Chinatown Manchester - Cheap Eats Guide
Whether you are food-crazed gourmand or a curious newcomer, Chinatown in Manchester has great allure. The dragon-decked wooden arch, dating back to 1987, offers a beautiful welcome to England’s second largest Chinatown after London. It’s also where you’ll authentic and often very reasonably priced food from across Asia.
Obviously, there is plenty of Chinese food to try, including diverse dishes from the Szechuan - Red Chilli, and Pekingese - The Great Wall cooking traditions. More spicy thrills are in store at the many Thai, Japanese, Korean and Vietnamese restaurants that line the square - and there’s something for every wallet too. Soups and traditional desserts in Siam Smiles (see below) stand out, alongside formal Cantonese meals at former Michelin star winning restaurant, Yang Sing. But to keep things simple, we’ve focused on cheap eats in this guide.
Next door to Yuzu (see below) is BBQ Handmade Noodles King. This back-to-basics Chinese restaurant specialises in handmade noodles, typically served in a dark, star-anisey fragrant broth with any number of additional ingredients. Another special is BBQ-ed meat, particularly unusual cuts along the lines of rabbits legs, duck tongues and lambs ovaries. Dishes cost from around £8 and are ideal for sharing between two. Portions are big, and you can take away what you can’t manage to finish.
Two of the city’s best Thai restaurants are located within a couple of meters of each other on George Street. Siam Smiles Supermarket and Noodle Bar is the newest addition to the block, and it’s a few canteen-style tables inside a Thai supermarket. Colours are bright, bowls are enamel or plastic and the Som Tam salad (green papaya, shrimp and peanut) will make you sweat.

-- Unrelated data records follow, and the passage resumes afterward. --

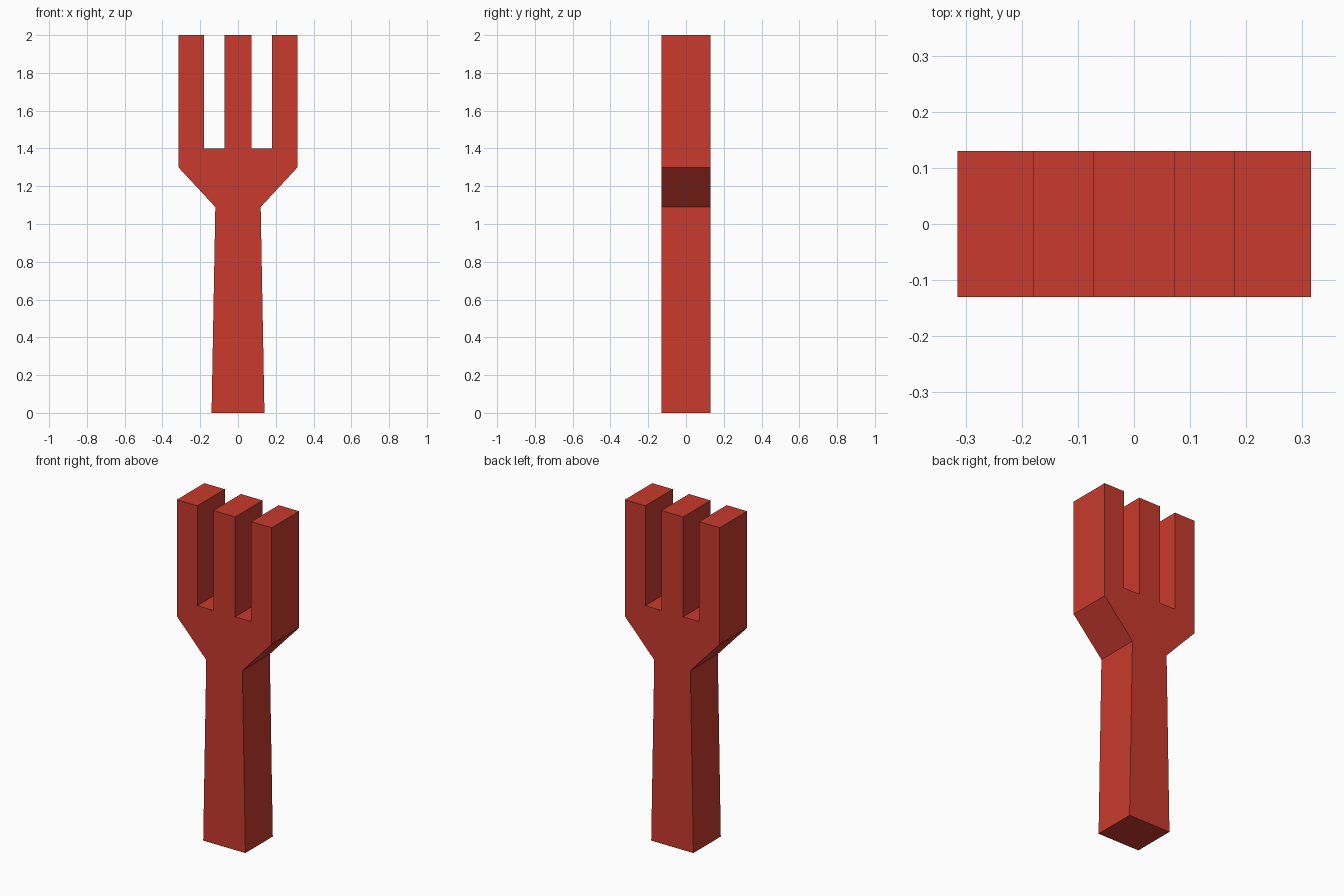
import bpy, bmesh

if "Cube" in bpy.data.objects:
    bpy.data.objects.remove(bpy.data.objects["Cube"])

DEPTH = 0.26

red = bpy.data.materials.new("red")
red.diffuse_color = (0.578, 0.042, 0.026, 1.0)
red.use_nodes = True
red.node_tree.nodes["Principled BSDF"].inputs["Base Color"].default_value = red.diffuse_color

# Right half of the fork outline (x, z), from base up round the tines
half = [(0.14, 0.0), (0.12, 1.09), (0.315, 1.30), (0.315, 2.0),
        (0.179, 2.0), (0.179, 1.40), (0.072, 1.40), (0.072, 2.0)]
outline = half + [(-x, z) for x, z in reversed(half)]

# Fork: mirrored outline extruded through its thickness
bm = bmesh.new()
face = bm.faces.new([bm.verts.new((x, -DEPTH / 2, z)) for x, z in outline])
ext = bmesh.ops.extrude_face_region(bm, geom=[face], use_keep_orig=True)
moved = [g for g in ext["geom"] if isinstance(g, bmesh.types.BMVert)]
bmesh.ops.translate(bm, verts=moved, vec=(0, DEPTH, 0))
bmesh.ops.recalc_face_normals(bm, faces=bm.faces[:])
bmesh.ops.triangulate(bm, faces=[f for f in bm.faces if len(f.verts) > 4])

mesh = bpy.data.meshes.new("fork")
bm.to_mesh(mesh)
bm.free()
mesh.materials.append(red)
fork = bpy.data.objects.new("fork", mesh)
bpy.context.collection.objects.link(fork)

Fish ball soups, and belly of pork, served with a simple, sticky rice are a highlight, and almost nothing costs over £7. It’s open noon- 7.30pm most days.
Just upstairs from Siam Smiles is the more formal restaurant, Phet Palin. Among the fake palm fronds and mock-bamboo, this established restaurant that’s a favourite of the Thai ex-pat community serves an excellent white fish in hot, clear broth, as well as wildly spiced salads, and your more familiar red and green curries. Service is formal yet the setting is deeply relaxed: this is an everyday kind of treat rather than a one off, with mains from around £7. This one is evenings only.
Across the square are two restaurants which have been heavily supported by the British national press. First up is the tiny Japanese gem, Yuzu. All lacquered wood and bench-style seating, Yuzu specialises in simple set meals, which include perfect sticky rice topped with, for example, salmon or scallop sashimi, wisps of spring onion and a bowl of sweet, miso soup on the side. Tempura is elegant and architectural, encompassing seasonal veg from mushrooms to asparagus, while drinks include a number of sakes and Japanese beers. Simplicity incarnate, authentic takes on tofu, served in sweet vinegar, are compelling sides. A set lunch costs from £5.99 and lunchtimes are significantly cheaper than evenings.
Moving around the Asian subcontinent, one of Chinatown’s biggest lures is I Am Pho. Don’t head into this basement space expecting any frills, and you’ll be satisfied with the summer rolls and huge, soupy bowls of ‘pho’ noodles served as veggie – all for around £8. They have recently branched out into selling Bahn Mi, or Vietnamese baguettes, which start at £3 and offer some intense competition for chains like Subway both in terms of flavour and convenience.
As you can tell, there is a real range of cuisines to choose from in Manchester’s Chinatown. Many more, in fact, than those listed above. So your best bet is to pitch up, explore the streets that surround the famous central square and tuck into some of the most fabulous fresh and reasonable food that Manchester has to offer.
Hungry? Check out our deals for restaurants in Manchester.
Ruth has been writing about Manchester's cultural scene for the last 10 years, specialising in off-the-beaten track destinations and hidden gems. She's the editor of Manchester's award-winning what's on guide.